So far I’ve done two public tastings of Modern Times prototype beers. Both have been exceedingly helpful because they’ve shined the unforgiving glare of public opinion on an otherwise insular process.
When a stranger takes their first sip of a beer at a tasting, they can’t hide their reaction behind a computer screen. That is what has made the tastings so useful, if a bit anxiety inducing. Even though the whole purpose of the tastings is to receive constructive criticism, I can’t help but want people to like the beer. I like the beer, so I want them to like it too.
But that they sometimes don’t is precisely what makes the tastings worth doing. Too often, breweries launch with beers that have received nothing but praise at family barbeques. While that’s substantially less stressful than having a beer geek point out every flaw in your beer to a table full of people you desperately want to like your brewery, it also tends to warp your perception.
It’s a trap to listen only to praise, especially your own. I know I’m inclined to go easy on my own beers. Flaws mean more work, and more work means more time and money spent on something I’d prefer was just fine as it is.

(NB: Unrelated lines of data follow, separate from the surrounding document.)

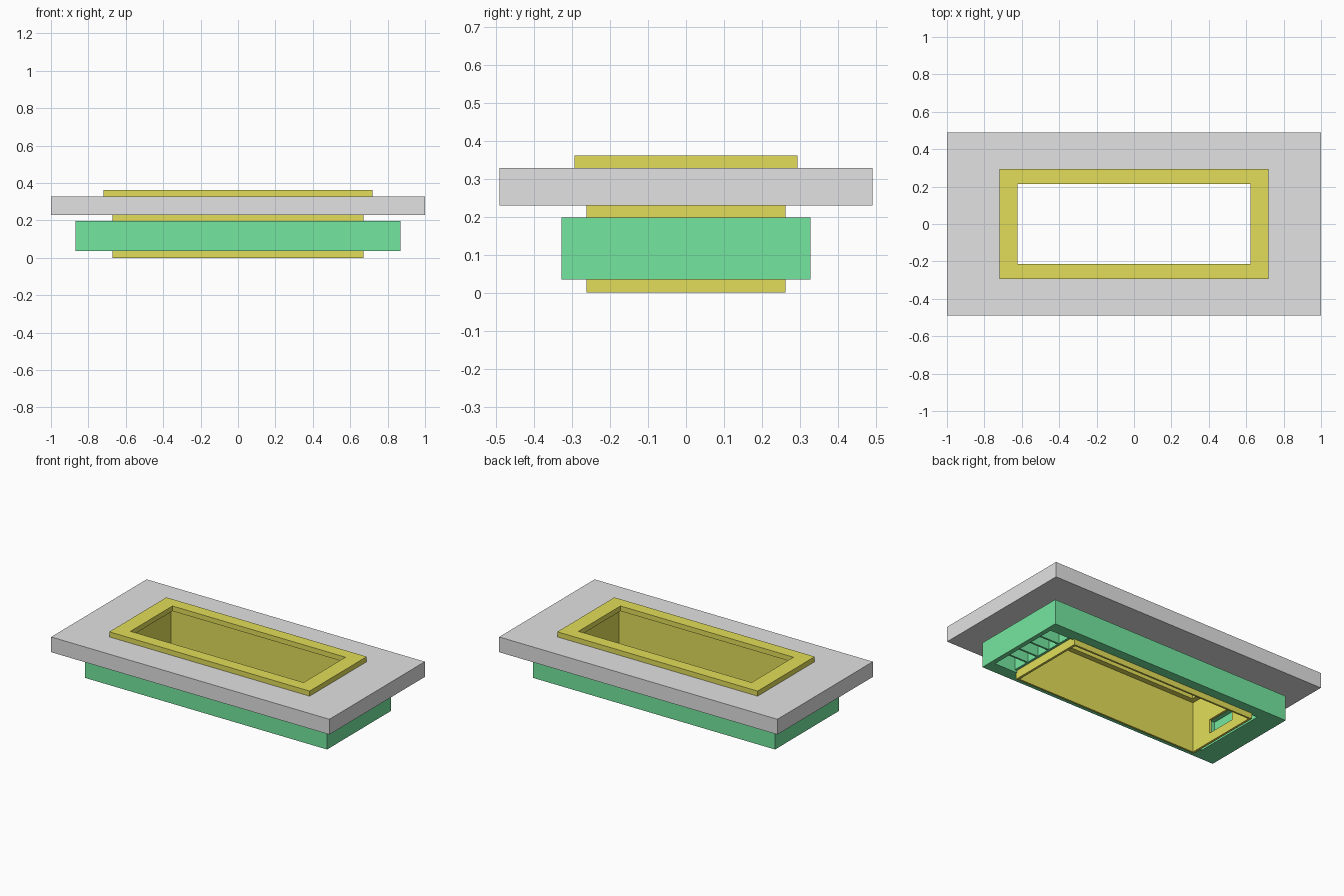
import bpy
import bmesh

if "Cube" in bpy.data.objects:
    bpy.data.objects.remove(bpy.data.objects["Cube"])


def material(name, color):
    m = bpy.data.materials.new(name)
    m.diffuse_color = (*color, 1.0)
    m.use_nodes = True
    m.node_tree.nodes["Principled BSDF"].inputs["Base Color"].default_value = m.diffuse_color
    return m


GREY = material("light grey", (0.76, 0.76, 0.76))
YELLOW = material("mustard yellow", (0.76, 0.73, 0.10))
GREEN = material("mint green", (0.175, 0.80, 0.35))


def finish(name, bm, mat):
    bmesh.ops.recalc_face_normals(bm, faces=bm.faces)
    mesh = bpy.data.meshes.new(name)
    bm.to_mesh(mesh)
    bm.free()
    obj = bpy.data.objects.new(name, mesh)
    bpy.context.collection.objects.link(obj)
    if mat:
        mesh.materials.append(mat)
    return obj


def frame(name, profile, mat):
    """Rectangular ring: profile is a closed list of (half x, half y, z)."""
    bm = bmesh.new()
    loops = [[bm.verts.new((sx * hx, sy * hy, z))
              for sx, sy in ((-1, -1), (1, -1), (1, 1), (-1, 1))]
             for hx, hy, z in profile]
    for i, a in enumerate(loops):
        b = loops[(i + 1) % len(loops)]
        for j in range(4):
            k = (j + 1) % 4
            bm.faces.new((a[j], a[k], b[k], b[j]))
    return finish(name, bm, mat)


def box(name, x, y, z, mat=None):
    """Box from (low, high) limits on each axis."""
    bm = bmesh.new()
    bmesh.ops.create_cube(bm, size=1)
    for v in bm.verts:
        v.co = [lim[0] if c < 0 else lim[1] for c, lim in zip(v.co, (x, y, z))]
    return finish(name, bm, mat)


def cut(target, cutter):
    cutter.hide_render = True
    cutter.hide_viewport = True
    mod = target.modifiers.new("cut", 'BOOLEAN')
    mod.operation = 'DIFFERENCE'
    mod.solver = 'EXACT'
    mod.object = cutter


# Mounting panel with its rectangular cut-out
frame("mounting_panel", [(1.0, 0.49, 0.229), (1.0, 0.49, 0.328),
                         (0.675, 0.265, 0.328), (0.675, 0.265, 0.229)], GREY)

# Thin-walled bezel with an overhanging lip and an inner ledge
bezel = frame("bezel", [(0.67, 0.262, 0.0), (0.67, 0.262, 0.328),
                        (0.72, 0.293, 0.328), (0.72, 0.293, 0.361),
                        (0.622, 0.215, 0.361), (0.622, 0.215, 0.328),
                        (0.655, 0.25, 0.328), (0.655, 0.25, 0.0)], YELLOW)
# Clip slots in the two end walls
for side in (-1, 1):
    lim = sorted((side * 0.63, side * 0.69))
    cut(bezel, box("slot_cutter", lim, (-0.1, 0.1), (0.06, 0.15)))

# Retaining collar below the panel
collar = frame("retaining_collar", [(0.87, 0.328, 0.035), (0.87, 0.328, 0.197),
                                    (0.673, 0.265, 0.197), (0.673, 0.265, 0.035)],
               GREEN)
# Open pockets at the ends of the collar, facing down, with gripping ribs
for side, depth, rows in ((-1, 0.72, (-0.2, -0.14, 0.14, 0.2)),
                          (1, 0.84, (-0.14, -0.05, 0.05, 0.14))):
    lim = sorted((side * 0.66, side * depth))
    cut(collar, box("pocket_cutter", lim, (-0.25, 0.25), (0.0, 0.17)))
    for y in rows:
        rib = sorted((side * 0.68, side * depth))
        box("pocket_rib", rib, (y - 0.006, y + 0.006), (0.05, 0.17), GREEN)
# Spring strip closing the wide pocket toward the bezel
box("spring_strip", (0.675, 0.69), (-0.25, 0.25), (0.05, 0.17), GREEN)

I also don’t put much stock in the opinions of friends and family. They want me to succeed, but the judgment that really matters is from people who don’t care if I fail. It’s much easier to criticize something you’re not emotionally invested in, so the blunt criticism I’ve sometimes received at the tastings—while wince inducing—is also far truer than anything I’d get from my allies.
It’s important to note, though, that the tastings are not focus groups. Part of the task of sorting through feedback is separating the constructive criticism from the preference bias. Simply put: some people won’t like our style, and they don’t have to. I’m not going to change our approach to suit a wider audience, but I will listen closely to the criticism of people who support our direction.
Which is why I’m going to continue putting together the tastings after we launch. Since every beer we brew will be a pilot batch first, we’ll have the opportunity to get feedback on our evolving brewing projects while giving a select group a preview of what’s coming up. My hope is that we can assemble a core group of tasters who can help us hone our recipes, who grasp what makes a beer a Modern Times beer and can help us move it in that direction.
But you can’t sharpen a knife without friction, which is why I look forward many years of listening to people criticize our beer.